Mission & Goals
The GBRC has been active testing commercial ballast water management systems to international USCG standards. Development and construction of the facility occurred through the collaborative efforts and funding of the aforementioned partners. An enormous construction and retrofit effort took place onboard the training ship during the winter of 2009 and extended through the spring of 2010 where the ballast system was tested and our first commercial system was installed for International Maritime Organization (IMO) testing for type approval for a shipboard facility.
By creating the space in which a wide array of environmental technologies can be developed and tested, the GBRC, a Research, Development, Testing and Evaluation (RDTE) facility exists in a location where future industry participants live, train and learn their craft.Our students are interested and engaged in learning about new issues and regulations that affect our industry, certainly as they relate to ballast water and aquatic invasive species.
Technologies relating to exhaust emissions, solid waste stream, oil pollution, hull fouling and other potential environmental risks to the marine environment will draw equal interest and engagement of our students and faculty providing impetus for discussion and a launching point for further study. We believe that by making green technologies a part of the experience and knowledge base of our future graduates we can affect the future of our industry. Shipping has an economy of scale that lends itself to great efficiency. By increasing the environmental awareness and stewardship of our future mariners we hope to deliver an industry with greater credentials and enhanced reputation. Good stewardship should be good business.

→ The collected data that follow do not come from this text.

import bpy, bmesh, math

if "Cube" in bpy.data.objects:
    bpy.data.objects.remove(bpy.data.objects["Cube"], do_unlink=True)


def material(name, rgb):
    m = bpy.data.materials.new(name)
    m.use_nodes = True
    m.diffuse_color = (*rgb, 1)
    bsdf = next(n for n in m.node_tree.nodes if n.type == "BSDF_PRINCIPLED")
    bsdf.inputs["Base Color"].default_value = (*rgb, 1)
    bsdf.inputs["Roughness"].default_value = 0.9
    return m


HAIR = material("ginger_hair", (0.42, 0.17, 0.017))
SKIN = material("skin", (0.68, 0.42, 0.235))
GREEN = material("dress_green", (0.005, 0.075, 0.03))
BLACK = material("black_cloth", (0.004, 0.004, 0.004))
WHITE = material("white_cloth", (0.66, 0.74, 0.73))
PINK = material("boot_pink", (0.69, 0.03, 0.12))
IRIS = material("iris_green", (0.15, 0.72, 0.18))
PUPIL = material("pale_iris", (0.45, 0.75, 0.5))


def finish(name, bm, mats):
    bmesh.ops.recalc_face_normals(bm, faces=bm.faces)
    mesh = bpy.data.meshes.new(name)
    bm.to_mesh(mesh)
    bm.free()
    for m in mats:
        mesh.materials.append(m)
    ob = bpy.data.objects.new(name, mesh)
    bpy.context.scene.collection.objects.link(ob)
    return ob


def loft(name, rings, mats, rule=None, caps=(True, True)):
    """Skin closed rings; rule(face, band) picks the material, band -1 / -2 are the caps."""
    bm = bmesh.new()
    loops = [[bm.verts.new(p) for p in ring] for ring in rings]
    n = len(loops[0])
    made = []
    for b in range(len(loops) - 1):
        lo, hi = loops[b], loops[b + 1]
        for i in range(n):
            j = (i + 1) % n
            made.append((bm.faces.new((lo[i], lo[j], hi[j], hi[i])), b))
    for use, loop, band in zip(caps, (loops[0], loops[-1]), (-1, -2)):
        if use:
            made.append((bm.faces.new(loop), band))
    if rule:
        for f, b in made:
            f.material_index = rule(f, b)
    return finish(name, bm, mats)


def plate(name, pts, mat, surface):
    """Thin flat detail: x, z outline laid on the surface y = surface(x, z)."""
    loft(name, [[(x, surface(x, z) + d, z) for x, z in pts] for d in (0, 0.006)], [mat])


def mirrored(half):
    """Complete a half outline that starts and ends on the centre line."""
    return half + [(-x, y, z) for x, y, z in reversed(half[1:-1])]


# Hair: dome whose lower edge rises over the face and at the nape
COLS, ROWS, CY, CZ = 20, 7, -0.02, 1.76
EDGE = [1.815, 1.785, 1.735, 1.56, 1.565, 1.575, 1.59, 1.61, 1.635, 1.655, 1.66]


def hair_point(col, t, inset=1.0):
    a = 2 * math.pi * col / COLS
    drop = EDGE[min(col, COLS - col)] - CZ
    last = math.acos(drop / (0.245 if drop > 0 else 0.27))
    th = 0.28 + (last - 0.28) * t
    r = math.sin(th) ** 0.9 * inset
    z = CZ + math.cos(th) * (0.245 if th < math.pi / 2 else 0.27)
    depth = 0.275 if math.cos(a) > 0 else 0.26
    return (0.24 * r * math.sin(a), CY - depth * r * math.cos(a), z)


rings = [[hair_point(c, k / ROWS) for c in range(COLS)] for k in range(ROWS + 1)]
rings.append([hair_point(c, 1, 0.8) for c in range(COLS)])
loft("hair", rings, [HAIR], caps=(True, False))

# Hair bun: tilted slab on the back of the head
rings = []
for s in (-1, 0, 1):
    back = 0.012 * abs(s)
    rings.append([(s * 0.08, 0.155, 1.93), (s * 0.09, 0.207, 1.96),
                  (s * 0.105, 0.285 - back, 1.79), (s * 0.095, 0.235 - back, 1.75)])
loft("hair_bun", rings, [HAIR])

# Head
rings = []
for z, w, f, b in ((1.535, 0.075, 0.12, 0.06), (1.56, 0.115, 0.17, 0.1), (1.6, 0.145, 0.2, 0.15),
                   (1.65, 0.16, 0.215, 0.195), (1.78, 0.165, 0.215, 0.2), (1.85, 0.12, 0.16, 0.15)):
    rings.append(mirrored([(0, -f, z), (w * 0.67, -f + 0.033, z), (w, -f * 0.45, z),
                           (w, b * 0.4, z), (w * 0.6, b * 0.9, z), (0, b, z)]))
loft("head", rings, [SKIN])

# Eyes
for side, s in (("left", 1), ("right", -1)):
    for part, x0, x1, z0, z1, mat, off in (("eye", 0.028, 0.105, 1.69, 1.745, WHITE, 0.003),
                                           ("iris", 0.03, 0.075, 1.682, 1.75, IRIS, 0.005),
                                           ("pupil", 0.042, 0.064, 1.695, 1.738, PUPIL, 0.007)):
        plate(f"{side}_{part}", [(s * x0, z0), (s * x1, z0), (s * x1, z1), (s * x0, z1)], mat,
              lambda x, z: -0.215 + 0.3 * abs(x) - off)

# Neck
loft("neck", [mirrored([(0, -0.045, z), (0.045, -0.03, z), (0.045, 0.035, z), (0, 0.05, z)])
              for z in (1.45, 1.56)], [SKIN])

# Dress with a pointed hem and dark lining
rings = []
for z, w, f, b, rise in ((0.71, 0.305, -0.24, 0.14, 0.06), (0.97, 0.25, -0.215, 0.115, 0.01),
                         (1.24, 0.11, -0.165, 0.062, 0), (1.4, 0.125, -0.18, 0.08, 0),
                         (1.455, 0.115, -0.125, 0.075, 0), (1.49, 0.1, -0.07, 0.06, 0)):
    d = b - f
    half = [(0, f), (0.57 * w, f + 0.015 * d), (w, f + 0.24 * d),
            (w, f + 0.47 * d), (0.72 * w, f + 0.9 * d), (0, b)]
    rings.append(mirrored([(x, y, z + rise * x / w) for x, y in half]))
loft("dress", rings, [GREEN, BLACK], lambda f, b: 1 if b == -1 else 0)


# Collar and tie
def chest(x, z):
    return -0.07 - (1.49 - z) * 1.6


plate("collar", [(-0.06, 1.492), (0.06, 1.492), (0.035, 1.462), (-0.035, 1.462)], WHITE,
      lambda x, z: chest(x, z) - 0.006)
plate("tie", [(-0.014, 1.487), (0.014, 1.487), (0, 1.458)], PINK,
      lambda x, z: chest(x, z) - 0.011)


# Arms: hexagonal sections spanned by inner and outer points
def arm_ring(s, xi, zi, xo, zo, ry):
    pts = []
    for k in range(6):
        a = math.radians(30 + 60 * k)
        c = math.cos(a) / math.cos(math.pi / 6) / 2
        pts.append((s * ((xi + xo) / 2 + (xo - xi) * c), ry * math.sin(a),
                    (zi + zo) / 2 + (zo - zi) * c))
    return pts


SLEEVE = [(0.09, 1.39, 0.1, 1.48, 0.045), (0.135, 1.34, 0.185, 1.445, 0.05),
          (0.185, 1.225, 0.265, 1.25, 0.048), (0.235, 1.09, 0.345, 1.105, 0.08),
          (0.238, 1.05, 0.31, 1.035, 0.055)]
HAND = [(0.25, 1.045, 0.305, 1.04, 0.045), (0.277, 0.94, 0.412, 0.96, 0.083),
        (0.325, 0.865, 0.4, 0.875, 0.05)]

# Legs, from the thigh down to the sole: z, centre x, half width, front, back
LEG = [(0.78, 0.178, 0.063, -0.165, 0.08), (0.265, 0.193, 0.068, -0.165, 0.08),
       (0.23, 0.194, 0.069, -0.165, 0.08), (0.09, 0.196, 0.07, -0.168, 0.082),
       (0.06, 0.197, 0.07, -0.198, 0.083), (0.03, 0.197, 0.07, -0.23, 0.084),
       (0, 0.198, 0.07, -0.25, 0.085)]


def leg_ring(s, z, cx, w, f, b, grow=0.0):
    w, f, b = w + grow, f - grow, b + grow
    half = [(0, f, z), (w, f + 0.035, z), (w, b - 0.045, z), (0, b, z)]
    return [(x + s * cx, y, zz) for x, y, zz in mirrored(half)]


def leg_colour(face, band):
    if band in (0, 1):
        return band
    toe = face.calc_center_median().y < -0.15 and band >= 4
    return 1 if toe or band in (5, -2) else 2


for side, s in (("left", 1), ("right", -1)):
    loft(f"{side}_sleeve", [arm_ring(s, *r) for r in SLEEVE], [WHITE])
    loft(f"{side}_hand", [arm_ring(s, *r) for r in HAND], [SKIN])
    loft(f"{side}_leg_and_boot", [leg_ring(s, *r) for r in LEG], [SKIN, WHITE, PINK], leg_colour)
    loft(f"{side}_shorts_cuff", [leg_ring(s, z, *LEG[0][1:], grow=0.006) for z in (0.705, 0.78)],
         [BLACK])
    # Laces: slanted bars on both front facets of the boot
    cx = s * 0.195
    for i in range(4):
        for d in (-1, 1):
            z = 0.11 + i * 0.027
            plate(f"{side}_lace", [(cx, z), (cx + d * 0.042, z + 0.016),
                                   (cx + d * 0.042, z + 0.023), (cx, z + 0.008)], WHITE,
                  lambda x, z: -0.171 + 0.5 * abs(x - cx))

San Francisco Bay Estuary
Ideal Testing Location
The Cal Maritime Campus in Vallejo, CA is perfectly situated at the junction of the San Francisco Bay and the Sacramento Delta creating preferable challenge water conditions for testing with both sea, brackish, and fresh water available.
The test facility:
• Provides access to an operational ship with custom designed laboratories for testing purposes and researchers working on ballast water management solutions.
• Reduces the high costs associated with current shipboard and land-based testing.
• Enhances the standardization and quality control of shipboard and land-based experiments.
Peng et al. 2014. Towards the Development of the National Ocean Service San Francisco Bay Operational Forecast System. J. Mar. Sci. Eng. (2) 247-286.
Halting a Global Threat
Aquatic invasive species (AIS) are primarily introduced to new regions via human mediated transport, often through ballast water that large commercial shipping vessels and oil tankers use to balance load and control buoyancy. Invasive species are a global threat to coastal ecosystems, economies, and industry function. As a result of these environmental and socioeconomic threats, scientists, managers, and policy makers have come together to develop type approval testing protocol for ballast water management systems. The GBRC team works hard to understand the conceptual and practical science behind Ballast Water Management Systems (BWMS), from a testing and regulatory perspective.
In addition to managing and operating a BWMS testing facility, the GBRC science team dedicates efforts to research and development of novel methods for rapid, simple, and accurate validation tests. These new methods help advance the science and regulation of BWMSs around the world.